Selling and buying real estate has changed more in the last five years than in the last 25. Long gone is the one-page carbon purchase agreement my grandfather used or the MLS listing book brokers kept close in hand.
The way real estate is marketed, bought and sold has changed significantly. The availability of information on the Internet has brought about the informed client, which is great, but it seems real estate has always been the last to adopt new technology.
Now technology is assisting brokers in many ways, from creating efficient transactions to the way we handle communicating with clients. Long gone is the fax machine, which has been replaced by digital signatures like DocSign or an entire transactional management system like DotLoop.
Here is a look back at improvements to the way we used to do things:
We still use them and there is a place for them, but I have a feeling they will continue to evolve.
A broker or company website is a mainstay and a required tool that works for us 24/7 in marketing ourselves and our client’s property, but again look for this to evolve into much more.
Gone are the days of developing film hoping for a good shot. Having a high-quality digital camera in your pocket at all times as a part of your smartphone gives the broker that convenient shot. But, the new DSLR cameras provide amazing photos and videos with more abilities never seen before.
Used extensively in commercial real estate and often with large estate property aerial photos give us a great perspective. I remember spending hundreds of dollars on aerial photographs taken by a professional from an airplane. Now, a basic image can be found on Google Earth for free.

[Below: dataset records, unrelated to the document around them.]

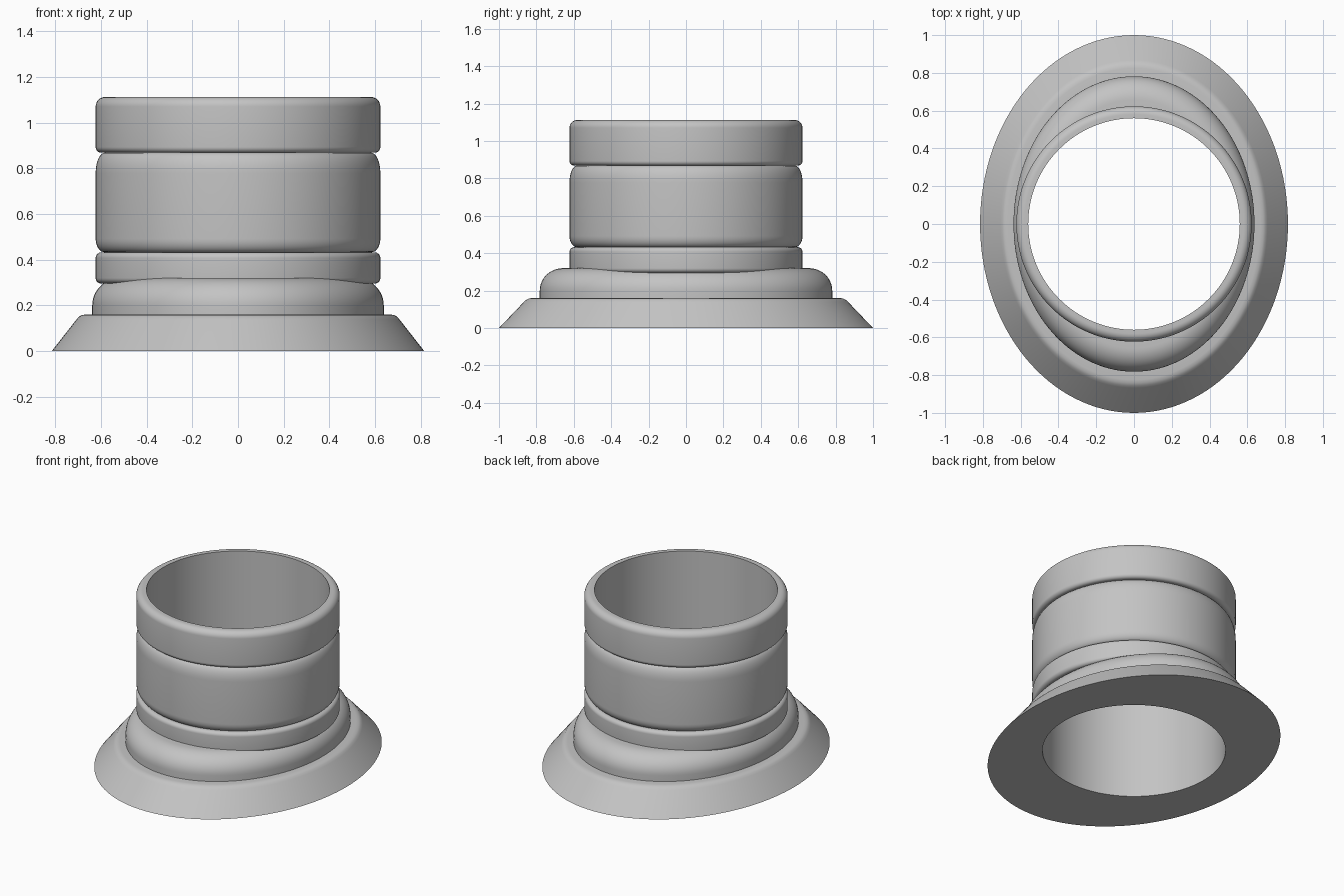
import bpy, bmesh, math

SEG = 128
BORE = 0.56

old = bpy.data.objects.get("Cube")
if old:
    bpy.data.objects.remove(old, do_unlink=True)

grey = bpy.data.materials.new("plain grey")
grey.use_nodes = True
colour = (0.55, 0.55, 0.55, 1)
grey.diffuse_color = colour
grey.node_tree.nodes["Principled BSDF"].inputs["Base Color"].default_value = colour


def loft(name, rings, min_radius=0.0):
    """Skin a stack of elliptical rings (rx, ry, z), kept outside min_radius."""
    bm = bmesh.new()
    loops = []
    for rx, ry, z in rings:
        loop = []
        for i in range(SEG):
            a = math.tau * i / SEG
            x, y = rx * math.cos(a), ry * math.sin(a)
            k = max(1.0, min_radius / math.hypot(x, y))
            loop.append(bm.verts.new((x * k, y * k, z)))
        loops.append(loop)
    for low, high in zip(loops, loops[1:]):
        for i in range(SEG):
            j = (i + 1) % SEG
            bm.faces.new((low[i], low[j], high[j], high[i]))
    mesh = bpy.data.meshes.new(name)
    bm.to_mesh(mesh)
    bm.free()
    obj = bpy.data.objects.new(name, mesh)
    mesh.materials.append(grey)
    bpy.context.collection.objects.link(obj)
    bpy.ops.object.select_all(action="DESELECT")
    obj.select_set(True)
    bpy.context.view_layer.objects.active = obj
    bpy.ops.object.shade_smooth_by_angle(angle=math.radians(35))


def round_edge(rx, ry, z, inset, drop, steps=8):
    """Quarter-round rings from the side wall up (or down) to height z."""
    rings = []
    for i in range(steps + 1):
        a = math.pi / 2 * i / steps
        d = inset * (1 - math.cos(a))
        rings.append((rx - d, ry - d, z - drop * (1 - math.sin(a))))
    return rings


def band(name, z0, z1, low, high, inner=0.575, top=0.575):
    """Round band with softened lower and upper edges (inset, height)."""
    r = 0.623
    rings = [(inner, inner, z0)]
    rings += round_edge(r, r, z0, low[0], -low[1])[::-1]
    rings += round_edge(r, r, z1, high[0], high[1])
    rings.append((top, top, z1))
    loft(name, rings)


# Sloping oval foot with flat underside
foot = [(BORE, BORE, 0), (0.815, 1.0, 0), (0.707, 0.868, 0.138),
        (0.697, 0.856, 0.15), (0.685, 0.842, 0.157), (0.668, 0.825, 0.16),
        (0.61, 0.75, 0.16)]
loft("oval_foot", foot)

# Oval collar with a rounded shoulder that runs into the neck
shoulder = round_edge(0.638, 0.782, 0.32, 0.125, 0.12, 12)
loft("oval_collar", [(0.638, 0.782, 0.155)] + shoulder + [(0.5, 0.58, 0.32)], 0.58)

# Stacked neck bands
band("lower_band", 0.295, 0.432, (0.025, 0.025), (0.025, 0.025))
band("middle_band", 0.432, 0.868, (0.04, 0.06), (0.04, 0.09))
band("top_band", 0.868, 1.112, (0.025, 0.025), (0.042, 0.042), top=BORE)

# Inner wall, facing the axis
loft("bore_wall", [(BORE, BORE, 1.112), (BORE, BORE, 0)])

As I mentioned, long gone is the paper contract and carbon forms. I must say I am glad to have a paperless office. Remember the fax machine? Digital signatures are now becoming more mainstream allowing for completely paperless transactions for the most part.
There still is a place for a beautiful glossy presentation you can hold in your hands. But, once you experience a high-definition presentation on a big screen that can also be emailed to your client or downloaded from a website, paper presentations seem boring.
These are an important part of a broker’s repertoire in letting potential clients know they exist and they have a property for sale, but the ability to upload a database to a service for distribution has made it much easier. Plus, graphics and the ability to create slick pieces are within every broker’s grasp.
Whatever someone used in the past— from manila files or a Rolodex to a spiral journal — the client relationship management system (CRM) is bringing the ability to stay in touch with clients to new levels. Taking it further, the CRM system can interface with a broker’s website creating an amazing communications tool.
New technology is also on the scene, such as:
Where were we before social media? In my opinion, this technology is still evolving and finding its place in our society, but the ability it gives us in communicating is overwhelming.
Virtual reality and virtual staging
The ability to “walk” virtually through a house is not new, but the technology to fully immerse yourself, interact with your surroundings and “see” a home with furniture is coming soon.
They are becoming mainstream with many embracing what this new technology has to offer. Video from drones gives us images we had never been able to obtain before.
With the power of a good computer and a really good camera the ability to create a story through video has become more mainstream.
The exchange of information and who possesses it will be the deciding factor of who the major players will be in the future of real estate. Brokers will always have a key role in the creation of the information. New websites are coming online every day giving us the ability to disseminate our information with ease.